++++ Given data ++++

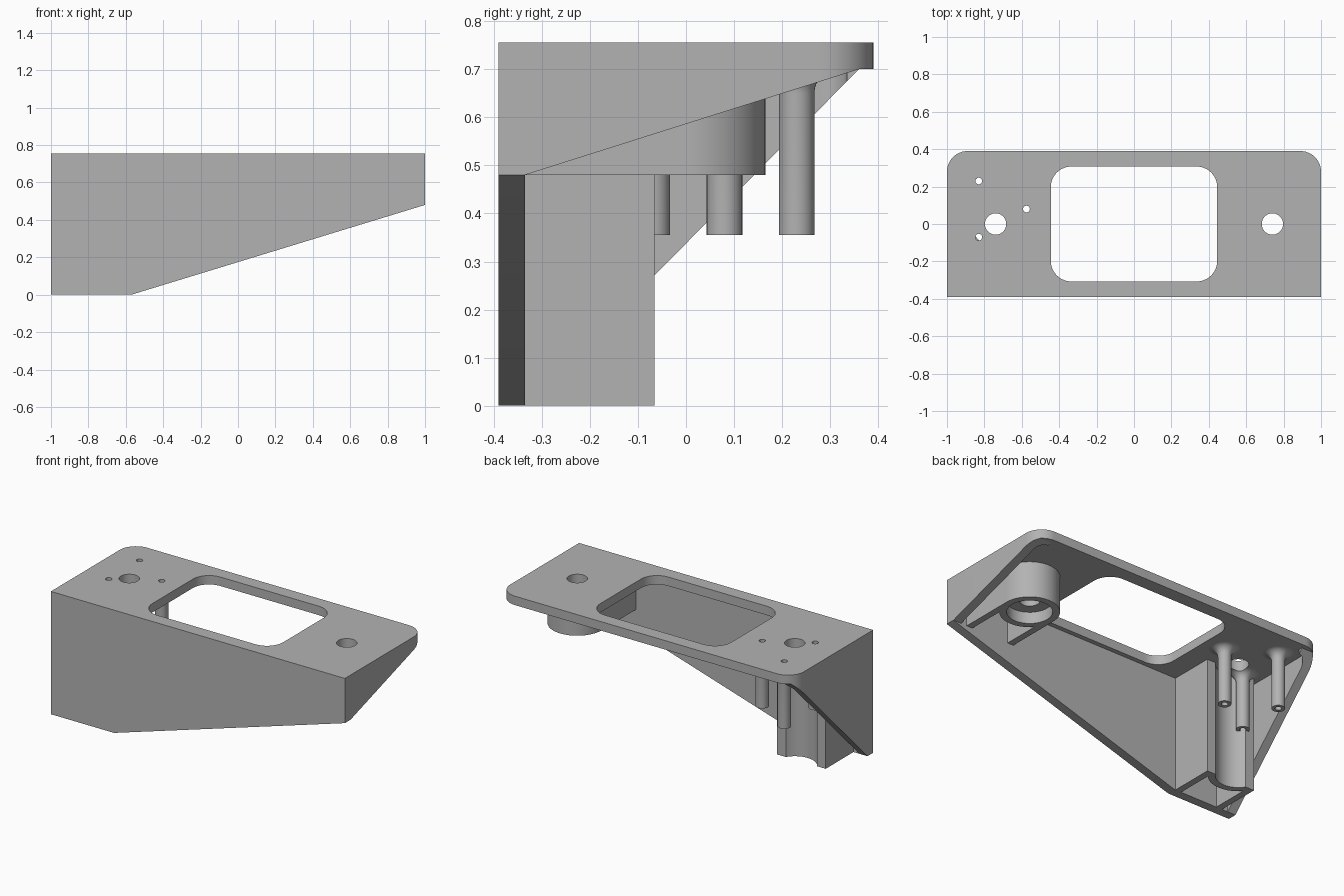
import bpy, bmesh
from math import sin, cos, pi

cube = bpy.data.objects.get("Cube")
if cube:
    bpy.data.objects.remove(cube, do_unlink=True)

# One grey plastic for everything
grey = bpy.data.materials.new("grey_plastic")
grey.use_nodes = True
grey.diffuse_color = (0.45, 0.45, 0.45, 1)
grey.node_tree.nodes["Principled BSDF"].inputs["Base Color"].default_value = grey.diffuse_color

# Shared dimensions
FRONT, BACK, WALL = -0.39, 0.39, 0.055
TOP, UNDER = 0.755, 0.70
CORNER = 0.11
BOSS_X, BOSS_R, BORE_R, SCREW_R = 0.74, 0.165, 0.125, 0.057
POST_R, PIN_R, FLARE = 0.037, 0.018, 0.05
POSTS = [(-0.83, 0.23), (-0.83, -0.07), (-0.575, 0.08)]


def arc(cx, cy, r, start, end, n=12):
    steps = [start + (end - start) * i / n for i in range(n + 1)]
    return [(cx + r * cos(a), cy + r * sin(a)) for a in steps]


def circle(cx, cy, r, n=48):
    return arc(cx, cy, r, 0, 2 * pi, n)[:-1]


def make_object(name, bm):
    bmesh.ops.recalc_face_normals(bm, faces=bm.faces)
    mesh = bpy.data.meshes.new(name)
    bm.to_mesh(mesh)
    bm.free()
    mesh.materials.append(grey)
    obj = bpy.data.objects.new(name, mesh)
    bpy.context.collection.objects.link(obj)
    return obj


def prism(name, outline, lo, hi, axis="z"):
    """Extrude a 2D outline along the given axis."""
    place = {"x": lambda a, b, c: (c, a, b),
             "y": lambda a, b, c: (a, c, b),
             "z": lambda a, b, c: (a, b, c)}[axis]
    bm = bmesh.new()
    rings = [[bm.verts.new(place(a, b, c)) for a, b in outline] for c in (lo, hi)]
    for ring in rings:
        bm.faces.new(ring)
    for i in range(len(outline)):
        j = i - 1
        bm.faces.new((rings[0][j], rings[0][i], rings[1][i], rings[1][j]))
    return make_object(name, bm)


def rect(x0, x1, y0, y1):
    return [(x0, y0), (x1, y0), (x1, y1), (x0, y1)]


def boolean(obj, tool, operation="DIFFERENCE"):
    mod = obj.modifiers.new("cut", "BOOLEAN")
    mod.operation, mod.solver, mod.object = operation, "EXACT", tool
    bpy.ops.object.select_all(action="DESELECT")
    bpy.context.view_layer.objects.active = obj
    obj.select_set(True)
    bpy.ops.object.modifier_apply(modifier=mod.name)
    bpy.data.objects.remove(tool, do_unlink=True)


def drill(obj, x, y, r):
    boolean(obj, prism("drill", circle(x, y, r), -1, 1))


# Top plate with rounded back corners, window and screw holes
ax, ay = 1 - CORNER, BACK - CORNER
plate = prism("top_plate", [(-1, FRONT), (1, FRONT)] + arc(ax, ay, CORNER, 0, pi / 2)
              + arc(-ax, ay, CORNER, pi / 2, pi), UNDER, TOP)
wx, wy = 0.445 - CORNER, 0.307 - CORNER
window = []
for k, (sx, sy) in enumerate([(1, 1), (-1, 1), (-1, -1), (1, -1)]):
    window += arc(sx * wx, sy * wy, CORNER, k * pi / 2, (k + 1) * pi / 2)
boolean(plate, prism("window_cutter", window, 0, 1))
for side in (-1, 1):
    drill(plate, side * BOSS_X, 0, SCREW_R)
for x, y in POSTS:
    drill(plate, x, y, PIN_R)

# Front wall with its slanted lower edge
inner = FRONT + WALL
front = prism("front_wall", [(-1, 0), (-0.57, 0), (1, 0.48), (1, UNDER), (-1, UNDER)],
              FRONT, inner, "y")

# Side walls follow the rounded corner and taper up to the back
sides = []
for name, s, low in (("left_side_wall", 1, 0.48), ("right_side_wall", -1, 0)):
    outline = ([(1, inner)] + arc(ax, ay, CORNER, 0, pi / 2)
               + arc(ax, ay, CORNER - WALL, pi / 2, 0) + [(1 - WALL, inner)])
    wall = prism(name, [(s * x, y) for x, y in outline], -0.1, 1)
    taper = [(inner - 0.1, low), (inner, low), (0.36, UNDER), (inner - 0.1, UNDER)]
    boolean(wall, prism("taper", taper, -2, 2, "x"), "INTERSECT")
    sides.append(wall)


# U-shaped screw bosses: two ribs to the front wall and a round socket
def boss(name, cx, bottom):
    obj = prism(name, [(cx - BOSS_R, inner), (cx + BOSS_R, inner)]
                + arc(cx, 0, BOSS_R, 0, pi, 32), bottom, UNDER)
    pocket = prism("pocket", [(cx + BORE_R, inner - 0.1), (cx + BORE_R, -0.108)]
                   + arc(cx, 0, BOSS_R, -0.227 * pi, -0.773 * pi, 24)
                   + [(cx - BORE_R, -0.108), (cx - BORE_R, inner - 0.1)], -1, 2)
    boolean(obj, pocket)
    return obj


short_boss = boss("left_screw_boss", BOSS_X, 0.48)
boolean(short_boss, prism("socket", circle(BOSS_X, 0, BORE_R), 0, 0.55))
drill(short_boss, BOSS_X, 0, SCREW_R)

tall_boss = boss("right_screw_channel", -BOSS_X, 0)
drill(tall_boss, -BOSS_X, 0, BORE_R)
boolean(tall_boss, prism("back_cutter", rect(-1, -0.4, -0.065, 1), -1, 2))

# Hollow mounting posts with a flared root under the plate
root = arc(POST_R + FLARE, UNDER - FLARE, FLARE, pi, pi / 2, 8)
profile = [(PIN_R, 0.355), (POST_R, 0.355)] + root + [(PIN_R, UNDER)]
posts = []
for i, (x, y) in enumerate(POSTS):
    bm = bmesh.new()
    n = 32
    rings = [[bm.verts.new((x + r * cos(2 * pi * k / n), y + r * sin(2 * pi * k / n), z))
              for r, z in profile] for k in range(n)]
    for k in range(n):
        for j in range(len(profile)):
            bm.faces.new((rings[k - 1][j - 1], rings[k][j - 1], rings[k][j], rings[k - 1][j]))
    post = make_object(f"mounting_post_{i + 1}", bm)
    drill(post, -BOSS_X, 0, SCREW_R) if i == 1 else None
    posts.append(post)

# Smooth the round surfaces, keep the edges sharp
bpy.ops.object.select_all(action="DESELECT")
for obj in [plate, front, short_boss, tall_boss] + sides + posts:
    obj.select_set(True)
bpy.context.view_layer.objects.active = plate
bpy.ops.object.shade_smooth_by_angle(angle=pi / 6)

++++

Where a line of the entries contains "inner", report that line.

Result of this task:
inner = FRONT + WALL
              FRONT, inner, "y")
    outline = ([(1, inner)] + arc(ax, ay, CORNER, 0, pi / 2)
               + arc(ax, ay, CORNER - WALL, pi / 2, 0) + [(1 - WALL, inner)])
    taper = [(inner - 0.1, low), (inner, low), (0.36, UNDER), (inner - 0.1, UNDER)]
    obj = prism(name, [(cx - BOSS_R, inner), (cx + BOSS_R, inner)]
    pocket = prism("pocket", [(cx + BORE_R, inner - 0.1), (cx + BORE_R, -0.108)]
                   + [(cx - BORE_R, -0.108), (cx - BORE_R, inner - 0.1)], -1, 2)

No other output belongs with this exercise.